• Required work: Write out, word for word, every line in the data below from the one containing "from math import cos, sin, pi, radians" to the one containing "ob.data.materials.append(mat)", both of them included.

• Extracted records:
>>>>>

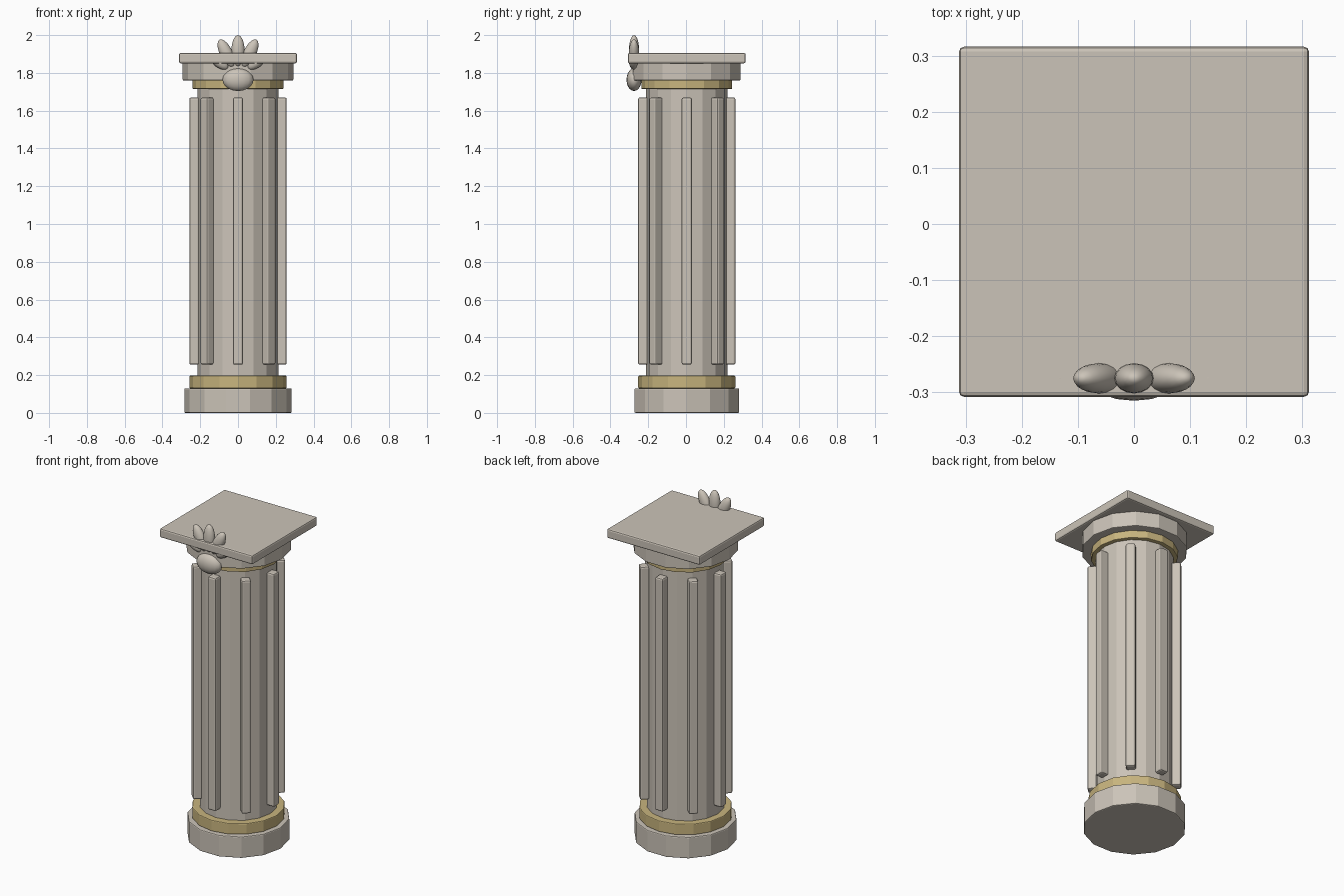
import bpy
from math import cos, sin, pi, radians

cube = bpy.data.objects.get("Cube")
if cube:
    bpy.data.objects.remove(cube)

CY = 0.004  # column axis sits slightly behind centre


def material(name, rgb):
    m = bpy.data.materials.new(name)
    m.use_nodes = True
    m.diffuse_color = (*rgb, 1)
    m.node_tree.nodes["Principled BSDF"].inputs["Base Color"].default_value = (*rgb, 1)
    return m


stone = material("warm stone", (0.60, 0.55, 0.48))
gold = material("old gold", (0.58, 0.46, 0.21))


def finish(name, mat, bevel=0):
    ob = bpy.context.object
    ob.name = name
    ob.data.materials.append(mat)
    bpy.ops.object.transform_apply(location=False, rotation=False, scale=True)
    if bevel:
        mod = ob.modifiers.new("soft edges", "BEVEL")
        mod.width = bevel
        mod.segments = 2
        mod.limit_method = "ANGLE"
        mod.angle_limit = radians(40)
    return ob


def drum(name, radius, z0, z1, sides, mat, bevel=0):
    # faceted drum with a corner on the x axis
    bpy.ops.mesh.primitive_cylinder_add(
        vertices=sides, radius=radius, depth=z1 - z0,
        location=(0, CY, (z0 + z1) / 2), rotation=(0, 0, pi / 2))
    return finish(name, mat, bevel)


def block(name, size, loc, mat, turn=0, bevel=0):
    bpy.ops.mesh.primitive_cube_add(size=1, location=loc, rotation=(0, 0, turn))
    bpy.context.object.scale = size
    return finish(name, mat, bevel)


def pebble(name, radii, loc, tilt=0):
    # smooth ellipsoid leaning sideways by tilt degrees
    bpy.ops.mesh.primitive_uv_sphere_add(
        segments=16, ring_count=10, radius=1, location=loc,
        rotation=(0, radians(tilt), 0))
    bpy.context.object.scale = radii
    finish(name, stone)
    bpy.ops.object.shade_smooth()


# Column drums from floor to capital
drum("base", 0.284, 0, 0.13, 14, stone, 0.006)
drum("lower_gold_ring", 0.257, 0.13, 0.197, 16, gold, 0.005)
drum("shaft", 0.215, 0.19, 1.73, 16, stone)
drum("upper_gold_ring", 0.24, 1.715, 1.762, 16, gold, 0.004)
drum("capital", 0.293, 1.76, 1.855, 14, stone, 0.005)

# Square top slab
block("top_slab", (0.624, 0.624, 0.055), (0, CY, 1.878), stone, bevel=0.009)

# Eight upright ribs around the shaft
for i in range(8):
    a = i * pi / 4
    block(f"rib_{i + 1}", (0.054, 0.054, 1.415),
          (0.231 * cos(a), CY + 0.231 * sin(a), 0.9625), stone, a, 0.01)

# Front ornament: rounded boss under a fan of petals
pebble("ornament_boss", (0.082, 0.04, 0.06), (0, -0.275, 1.764))
pebble("centre_petal", (0.035, 0.027, 0.083), (0, -0.275, 1.917))
for side, s in (("left", 1), ("right", -1)):
    pebble(f"{side}_inner_petal", (0.034, 0.027, 0.08), (s * 0.062, -0.275, 1.904), s * 26)
    pebble(f"{side}_outer_petal", (0.03, 0.027, 0.062), (s * 0.103, -0.275, 1.861), s * 52)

<<<<<

• Answer to this task:
from math import cos, sin, pi, radians

cube = bpy.data.objects.get("Cube")
if cube:
    bpy.data.objects.remove(cube)

CY = 0.004  # column axis sits slightly behind centre


def material(name, rgb):
    m = bpy.data.materials.new(name)
    m.use_nodes = True
    m.diffuse_color = (*rgb, 1)
    m.node_tree.nodes["Principled BSDF"].inputs["Base Color"].default_value = (*rgb, 1)
    return m


stone = material("warm stone", (0.60, 0.55, 0.48))
gold = material("old gold", (0.58, 0.46, 0.21))


def finish(name, mat, bevel=0):
    ob = bpy.context.object
    ob.name = name
    ob.data.materials.append(mat)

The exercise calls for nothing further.